Friday, June 23, 2006
While the government was busy subpoenaing the reporters who they thought may have leaked confidential Grand Jury secrecy material in the steroid investigation, they must have been surprised to find out that they themselves were the source of a leak. Adam Liptak in a wonderful NYTimes article here details how 8 pages that the government thought had been redacted from a document filed in court was actually available to the public. And the government response to this - well The San Francisco Chronicle notes here that the government calls this "an unfortunate error, one that we regret." Some thoughts here:
- The government needs to improve on IT. That someone can simply copy/paste a redacted document into a word processing program and obtain the content is pretty frightening. Will everyone who received redacted items from the government by email be pulling up the documents today to see if the same works for these items? This is more than "an unfortunate error."
- This gives us a clue into what types of things the government redacts. Defense attorneys have been known to receive documents with less than a line on a page because the entire page has been redacted by the government. Sometimes one has to wonder if all the items that were in fact redacted ought to have been - this allows us to judge the government redaction process.
- Should this "glitch" be investigated and people indicted? It is more than ironic that the government was investigating leaks only to find that they are leaking. It kind of reminds you of the saying - People in glass houses shouldn't throw stones.
- Grand Jury Secrecy is Important. It is important for the prosecution as it allows them to investigate without being subject to public oversight. It is also important for individuals, especially public figures - like sports figures and politicians, that they not be named until indictment (if there is one), as the mere mention of them being associated with a grand jury investigation can have a negative effect on their career.

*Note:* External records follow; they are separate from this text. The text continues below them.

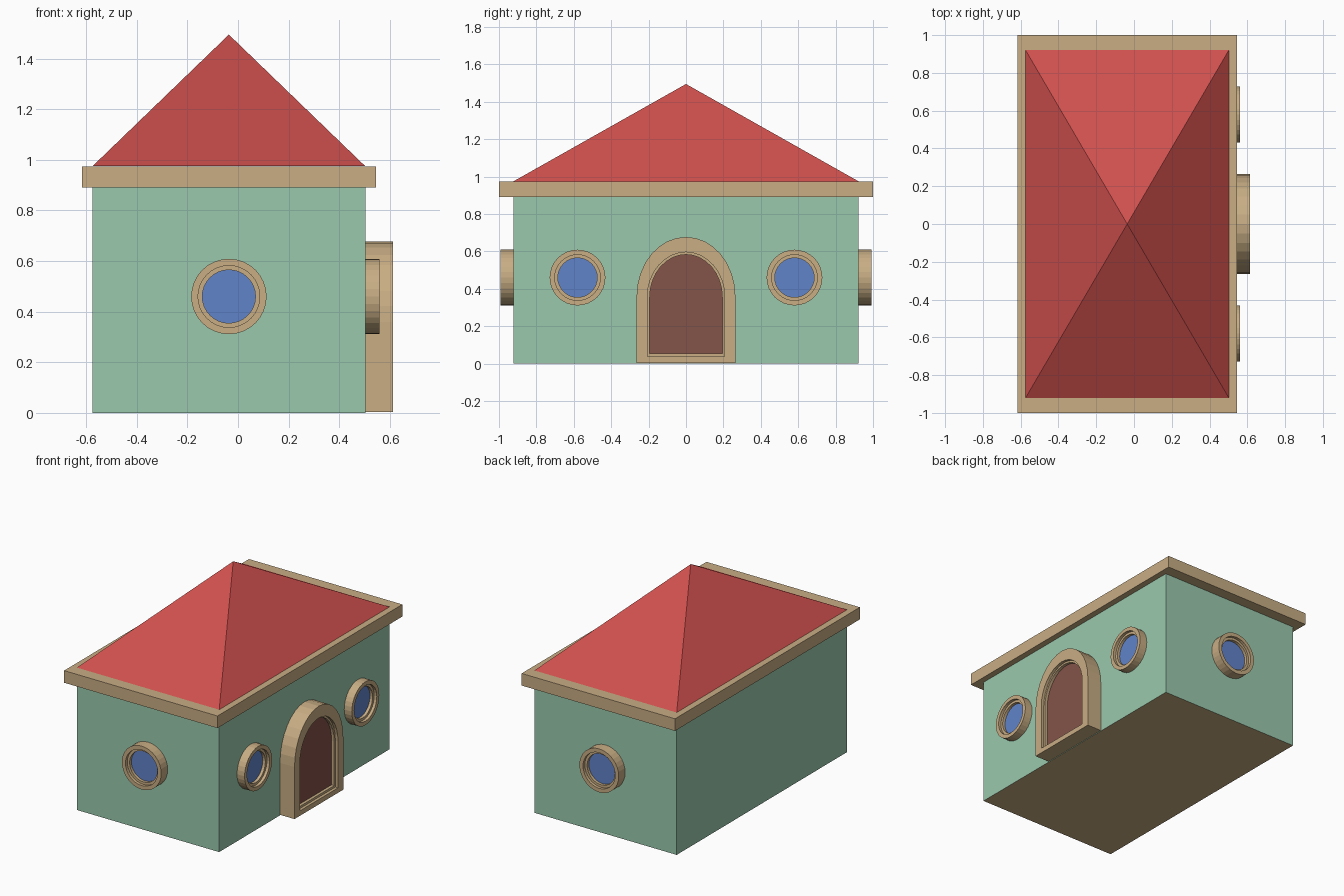
import bpy, bmesh, math
from mathutils import Matrix, Vector

cube = bpy.data.objects.get("Cube")
if cube:
    bpy.data.objects.remove(cube, do_unlink=True)


def material(name, rgb):
    col = [(c / 255 / 12.92) if c < 11 else ((c / 255 + 0.055) / 1.055) ** 2.4 for c in rgb] + [1.0]
    mat = bpy.data.materials.new(name)
    mat.use_nodes = True
    mat.diffuse_color = col
    mat.node_tree.nodes["Principled BSDF"].inputs["Base Color"].default_value = col
    return mat


GREEN = material("mint wall", (155, 201, 173))
TAN = material("tan trim", (200, 173, 132))
RED = material("red roof", (207, 80, 77))
BLUE = material("blue glass", (97, 131, 201))
BROWN = material("brown door", (131, 83, 73))

CX = -0.036          # centre line of the house
HALF_X, HALF_Y = 0.539, 0.922
EAVES_Z, ROOF_Z, PEAK_Z = 0.89, 0.973, 1.495


def finish(name, bm, mats):
    bmesh.ops.recalc_face_normals(bm, faces=bm.faces[:])
    mesh = bpy.data.meshes.new(name)
    bm.to_mesh(mesh)
    bm.free()
    for m in mats:
        mesh.materials.append(m)
    obj = bpy.data.objects.new(name, mesh)
    bpy.context.collection.objects.link(obj)
    return obj


def box(name, hx, hy, z0, z1, mats):
    bm = bmesh.new()
    bmesh.ops.create_cube(bm, size=1)
    for v in bm.verts:
        v.co = (CX + v.co.x * 2 * hx, v.co.y * 2 * hy, z0 + (v.co.z + 0.5) * (z1 - z0))
    for f in bm.faces:
        f.normal_update()
        if f.normal.z < -0.5:
            f.material_index = len(mats) - 1
    return finish(name, bm, mats)


def circle(r, n=32):
    return [(r * math.cos(2 * math.pi * i / n), r * math.sin(2 * math.pi * i / n)) for i in range(n)]


def arch(w, bottom, spring, top, n=16):
    curve = [(w * math.cos(math.pi * i / n), spring + (top - spring) * math.sin(math.pi * i / n))
             for i in range(n + 1)]
    return curve + [(-w, bottom), (w, bottom)]


def stepped_frame(name, steps, place, panel):
    """Loft outlines at given depths; the last outline is filled by the panel."""
    bm = bmesh.new()
    loops = [[bm.verts.new(place @ Vector((u, v, d))) for u, v in pts] for pts, d in steps]
    for a, b in zip(loops, loops[1:]):
        for i in range(len(a)):
            j = (i + 1) % len(a)
            bm.faces.new((a[i], a[j], b[j], b[i]))
    bm.faces.new(loops[0])
    bm.faces.new(loops[-1]).material_index = 1
    return finish(name, bm, [TAN, panel])


def wall_frame(x, y, z, angle):
    """Local x along the wall, local y up, local z outward."""
    return (Matrix.Translation((x, y, z)) @ Matrix.Rotation(angle, 4, 'Z')
            @ Matrix.Rotation(math.pi / 2, 4, 'X'))


def window(name, x, y, angle, out):
    rim, lip, glass = circle(0.149), circle(0.122), circle(0.105)
    steps = [(rim, -0.01), (rim, out), (lip, out), (lip, out - 0.02), (glass, out - 0.02), (glass, out - 0.04)]
    stepped_frame(name, steps, wall_frame(x, y, 0.46, angle), BLUE)


# Walls with tan underside, and the eaves slab
box("walls", HALF_X, HALF_Y, 0, EAVES_Z, [GREEN, TAN])
box("eaves", 0.581, 1.0, EAVES_Z, ROOF_Z, [TAN])

# Pyramid roof
bm = bmesh.new()
base = [bm.verts.new((CX + sx * HALF_X, sy * HALF_Y, ROOF_Z + 0.002))
        for sx, sy in ((-1, -1), (1, -1), (1, 1), (-1, 1))]
peak = bm.verts.new((CX, 0, PEAK_Z))
bm.faces.new(base)
for i in range(4):
    bm.faces.new((base[i], base[(i + 1) % 4], peak))
finish("roof", bm, [RED])

# Round windows
wall_x = CX + HALF_X
window("front_window", CX, -HALF_Y, 0, 0.07)
window("back_window", CX, HALF_Y, math.pi, 0.07)
for side, y in (("front", -0.58), ("back", 0.58)):
    window("side_window_" + side, wall_x, y, math.pi / 2, 0.057)

# Arched doorway
outer = arch(0.264, 0.004, 0.36, 0.677)
lip = arch(0.207, 0.038, 0.355, 0.596)
inner = arch(0.194, 0.053, 0.355, 0.583)
stepped_frame("door", [(outer, -0.01), (outer, 0.11), (lip, 0.11), (lip, 0.09), (inner, 0.09), (inner, 0.07)],
              wall_frame(wall_x, 0, 0, math.pi / 2), BROWN)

Leaks in grand jury secrecy cannot be tolerated.
- Now if this were a corporation that had committed this misconduct, would someone from the government be looking to see if they had a proper corporate compliance program in place? So was someone monitoring the IT department?